SINGAPORE - Three clinics have been served notices for making Community Health Assist Scheme (Chas) claims for consultations and treatments that were not performed.
The clinics - Bedok Day & Night Clinic, Jurong Day & Night Clinic and MW Medical Centre at Cross Street - will have their Chas accreditation suspended if they do not provide a satisfactory explanation to the Ministry of Health (MOH) in two weeks, MOH said in a press release on Tuesday (May 9).
MOH's audits of the clinics' claims revealed that the three clinics had made numerous non-compliant Chas claims, including claims for consultations and treatments that were not performed.
Chas is a scheme that provides subsidies for medical and dental care for Singaporeans from lower to middle-income households and Pioneer Generation citizens.
If their Chas participation is suspended, doctors at the clinics can continue to provide medical treatment, but will not be able to submit Chas claims on behalf of their patients.
MOH in its release said it takes a serious view of such errant practices and has referred the cases to the police. It will also be referring the doctors suspected of being involved to Singapore Medical Council for further investigations.
Chas was introduced by MOH in 2012 and provides subsidised care at about 950 General Practitioner and 700 dental clinics islandwide to about 1.3 million Singaporeans who hold Chas or Pioneer Generation cards.
MOH in its release encouraged Chas patients to check with their doctors and dentists if they have queries about their bills.

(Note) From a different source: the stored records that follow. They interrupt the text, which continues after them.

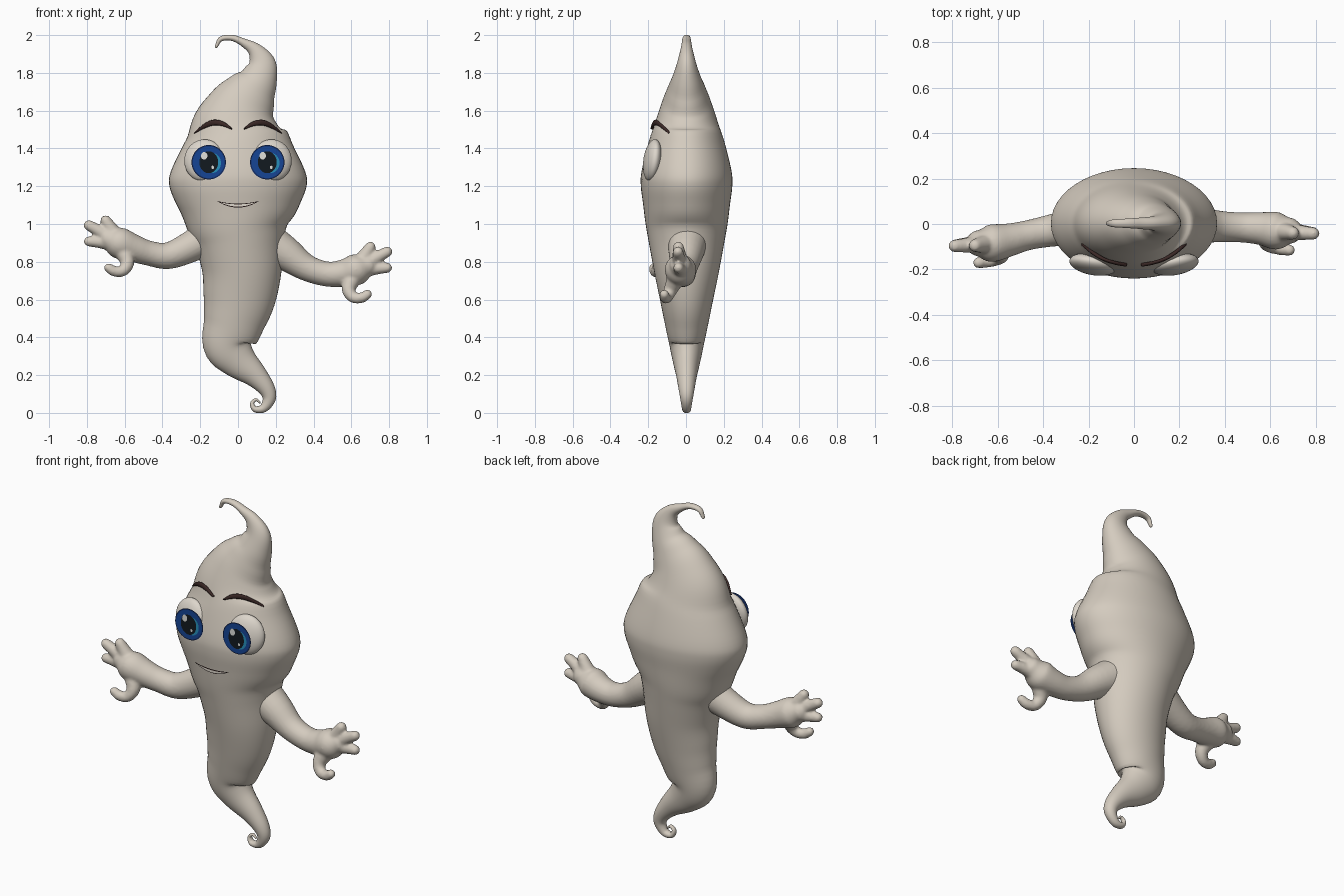
import bpy, bmesh, math
from math import sin, cos, pi, radians
from mathutils import Vector, Matrix

cube = bpy.data.objects.get("Cube")
if cube:
    bpy.data.objects.remove(cube)


def material(name, r, g, b):
    m = bpy.data.materials.new(name)
    m.use_nodes = True
    m.diffuse_color = (r, g, b, 1)
    bsdf = m.node_tree.nodes["Principled BSDF"]
    bsdf.inputs["Base Color"].default_value = (r, g, b, 1)
    bsdf.inputs["Roughness"].default_value = 0.6
    return m


SKIN = material("warm ivory", 0.66, 0.60, 0.52)
WHITE = material("eye white", 0.72, 0.67, 0.60)
NAVY = material("navy", 0.006, 0.025, 0.13)
BLUE = material("deep blue", 0.008, 0.06, 0.30)
CYAN = material("light blue", 0.02, 0.28, 0.50)
BLACK = material("near black", 0.006, 0.01, 0.014)
BROWN = material("dark brown", 0.045, 0.022, 0.02)
SHINE = material("highlight", 0.75, 0.75, 0.72)


def finish(bm, name, mat, smooth=True):
    bmesh.ops.recalc_face_normals(bm, faces=bm.faces)
    mesh = bpy.data.meshes.new(name)
    for f in bm.faces:
        f.smooth = smooth
    bm.to_mesh(mesh)
    bm.free()
    mesh.materials.append(mat)
    ob = bpy.data.objects.new(name, mesh)
    bpy.context.collection.objects.link(ob)
    return ob


def spline(points, steps):
    """Smooth curve through tuples of any length (Catmull-Rom)."""
    p = [Vector(q) for q in points]
    p = [p[0] * 2 - p[1]] + p + [p[-1] * 2 - p[-2]]
    out = []
    for a, b, c, d in zip(p, p[1:], p[2:], p[3:]):
        for k in range(steps):
            t = k / steps
            out.append(0.5 * (2 * b + (c - a) * t + (2 * a - 5 * b + 4 * c - d) * t * t
                              + (3 * b - a - 3 * c + d) * t ** 3))
    return out + [p[-2]]


def tube(bm, points, sides=24, steps=4):
    """Round-ended loft through (x, y, z, width radius, depth radius)."""
    stations = spline(points, steps)
    centres = [Vector(s[:3]) for s in stations]
    last = len(stations) - 1
    rows = []
    for i, s in enumerate(stations):
        t = (centres[min(i + 1, last)] - centres[max(i - 1, 0)]).normalized()
        n = t.cross(Vector((0, 1, 0))).normalized()
        b = n.cross(t)
        rw, rd = max(s[3], 0.003), max(s[4], 0.003)
        arcs = [0]
        if i == 0:
            arcs = [-80, -55, -28, 0]
        elif i == last:
            arcs = [0, 28, 55, 80]
        for arc in map(radians, arcs):
            c = centres[i] + t * min(rw, rd) * sin(arc)
            rows.append([bm.verts.new(c + n * (rw * cos(arc) * cos(a)) + b * (rd * cos(arc) * sin(a)))
                         for a in (2 * pi * k / sides for k in range(sides))])
    for r, q in zip(rows, rows[1:]):
        for k in range(sides):
            j = (k + 1) % sides
            bm.faces.new((r[k], r[j], q[j], q[k]))
    bm.faces.new(rows[0])
    bm.faces.new(rows[-1])


# Body: centre line (x, z, half width) from curled tail to curled top
SPINE = [(.115, .055, .005), (.095, .07, .008), (.075, .05, .011), (.09, .02, .016),
         (.135, .025, .023), (.165, .075, .035), (.15, .13, .045), (.09, .2, .065),
         (0, .28, .1), (-.05, .36, .135), (-.025, .47, .16), (.005, .6, .19),
         (.02, .75, .21), (.01, .9, .235), (0, 1, .275), (0, 1.1, .325), (0, 1.2, .363),
         (0, 1.28, .355), (0, 1.43, .285), (0, 1.53, .24), (.025, 1.62, .185),
         (.07, 1.7, .14), (.11, 1.77, .1), (.125, 1.85, .075), (.09, 1.92, .04),
         (.03, 1.96, .022), (-.03, 1.985, .016), (-.09, 1.98, .013), (-.115, 1.94, .008)]
# Half depth by height
DEPTH = [(0, .02), (.2, .055), (.4, .1), (.8, .182), (1, .217), (1.2, .242), (1.28, .238),
         (1.4, .212), (1.6, .145), (1.8, .066), (1.9, .036), (2, .018)]


def depth(z):
    for (z0, d0), (z1, d1) in zip(DEPTH, DEPTH[1:]):
        if z <= z1:
            return d0 + (d1 - d0) * (z - z0) / (z1 - z0)


bm = bmesh.new()
tube(bm, [(x, .003, z, r, min(depth(z), r * 1.3)) for x, z, r in SPINE], sides=48, steps=5)
finish(bm, "body", SKIN)

# Hand parts as (x, y, z, radius) from the palm centre
HAND = {
    "upper": [(.0, 0, .01, .05), (.04, -.005, .07, .038), (.07, -.01, .118, .029)],
    "middle": [(.02, 0, .01, .05), (.1, -.008, .06, .034), (.16, -.012, .093, .028)],
    "lower": [(.02, 0, 0, .05), (.1, -.005, .005, .034), (.16, -.01, .008, .027)],
    "thumb": [(-.02, -.02, -.04, .05), (-.045, -.05, -.105, .037), (-.02, -.07, -.148, .03),
              (.025, -.08, -.15, .028), (.055, -.085, -.132, .025)],
}


def arm(name, side, path, palm):
    bm = bmesh.new()
    px, py, pz = palm
    path = path + [(px, py, pz, .083), (px + .05, py, pz + .02, .06)]
    fingers = [[(px + x, py + y, pz + z, r) for x, y, z, r in f] for f in HAND.values()]
    for line in [path] + fingers:
        tube(bm, [(side * x, y, z, r, r) for x, y, z, r in line])
    ob = finish(bm, name, SKIN)
    # Fuse fingers, palm and forearm into one soft skin
    fuse = ob.modifiers.new("fuse", 'REMESH')
    fuse.mode = 'VOXEL'
    fuse.voxel_size = 0.008
    fuse.use_smooth_shade = True
    soften = ob.modifiers.new("soften", 'SMOOTH')
    soften.factor = 0.5
    soften.iterations = 6


arm("left_arm", 1, [(.13, .01, .92, .11), (.25, 0, .845, .092), (.36, -.01, .77, .071),
                    (.47, -.015, .735, .066), (.56, -.02, .74, .073)], (.63, -.03, .76))
arm("right_arm", -1, [(.13, .01, .95, .1), (.25, -.01, .88, .083), (.37, -.03, .832, .071),
                      (.47, -.05, .845, .066), (.55, -.07, .87, .073)], (.63, -.085, .9))


def plate(name, outline, y, mat):
    """Flat painted detail facing the front."""
    bm = bmesh.new()
    face = bm.faces.new([bm.verts.new((x, y, z)) for x, z in outline])
    face.normal_update()
    if face.normal.y > 0:
        face.normal_flip()
    mesh = bpy.data.meshes.new(name)
    bm.to_mesh(mesh)
    bm.free()
    mesh.materials.append(mat)
    bpy.context.collection.objects.link(bpy.data.objects.new(name, mesh))


def oval(x, z, rx, rz, n=40):
    return [(x + rx * cos(2 * pi * k / n), z + rz * sin(2 * pi * k / n)) for k in range(n)]


# Eyes: flattened balls with layered iris, pupil and shine
LAYERS = [("iris_rim", 0, 0, .091, .091, NAVY), ("iris", 0, 0, .084, .084, BLUE),
          ("iris_glow", .018, -.004, .047, .053, CYAN), ("pupil", 0, 0, .05, .058, BLACK),
          ("shine", -.024, .034, .017, .02, SHINE), ("small_shine", .021, -.027, .007, .009, SHINE)]
BROW = [(.035, -.18, 1.505, .004), (.08, -.172, 1.53, .012), (.13, -.156, 1.537, .015),
        (.18, -.127, 1.517, .011), (.228, -.088, 1.483, .003)]
for label, side in (("left", 1), ("right", -1)):
    bm = bmesh.new()
    bmesh.ops.create_uvsphere(bm, u_segments=40, v_segments=24, radius=1)
    place = (Matrix.Translation((side * .18, -.178, 1.337))
             @ Matrix.Rotation(side * radians(10), 4, 'Z')
             @ Matrix.Rotation(radians(-8), 4, 'X')
             @ Matrix.Diagonal((.106, .045, .112, 1)))
    bmesh.ops.transform(bm, matrix=place, verts=bm.verts)
    finish(bm, label + "_eyeball", WHITE)
    for i, (part, dx, dz, rx, rz, mat) in enumerate(LAYERS):
        plate(f"{label}_{part}", oval(side * .155 + dx, 1.327 + dz, rx, rz), -.232 - .002 * i, mat)
    # Eyebrow: tapered arc hugging the forehead
    bm = bmesh.new()
    tube(bm, [(side * x, y, z, r, .008) for x, y, z, r in BROW], sides=16)
    finish(bm, label + "_eyebrow", BROWN)


def smile(half, top, bottom, corner, n=20):
    xs = [-1 + 2 * k / n for k in range(n + 1)]
    upper = [(half * u, top + (corner - top) * u * u) for u in xs]
    lower = [(half * u, bottom + (corner - bottom) * u * u) for u in xs]
    return upper + lower[-2:0:-1]


# Mouth: dark smile with a pale strip of teeth inside
plate("mouth", smile(.112, 1.108, 1.087, 1.122), -.242, BROWN)
plate("teeth", smile(.095, 1.104, 1.092, 1.115), -.245, WHITE)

Those who find any suspicious or unusual claims can contact MOH at 1800-225-4122.
To check the Chas claims submitted by a clinic, log into the "MY CHAS" module on the Chas website at www.chas.sg, or call the Chas hotline at 1800-275-2427.
Associate Professor Benjamin Ong, director of medical services, said Chas has helped make subsidised primary care more accessible, and Chas claims submitted by clinics are closely monitored by MOH.
"The majority of our Chas clinics comply with the rules and guidelines," he said. "When there are cases of significant non-compliance, MOH will not hesitate to take action."
He reminded doctors of their duty to adhere to the highest standard of professionalism and to always act in the best interest of the patient.
"The Singapore Medical Council's Ethical Code and Ethical Guidelines state that doctors cannot abuse the doctor-patient relationship for personal gain," he said.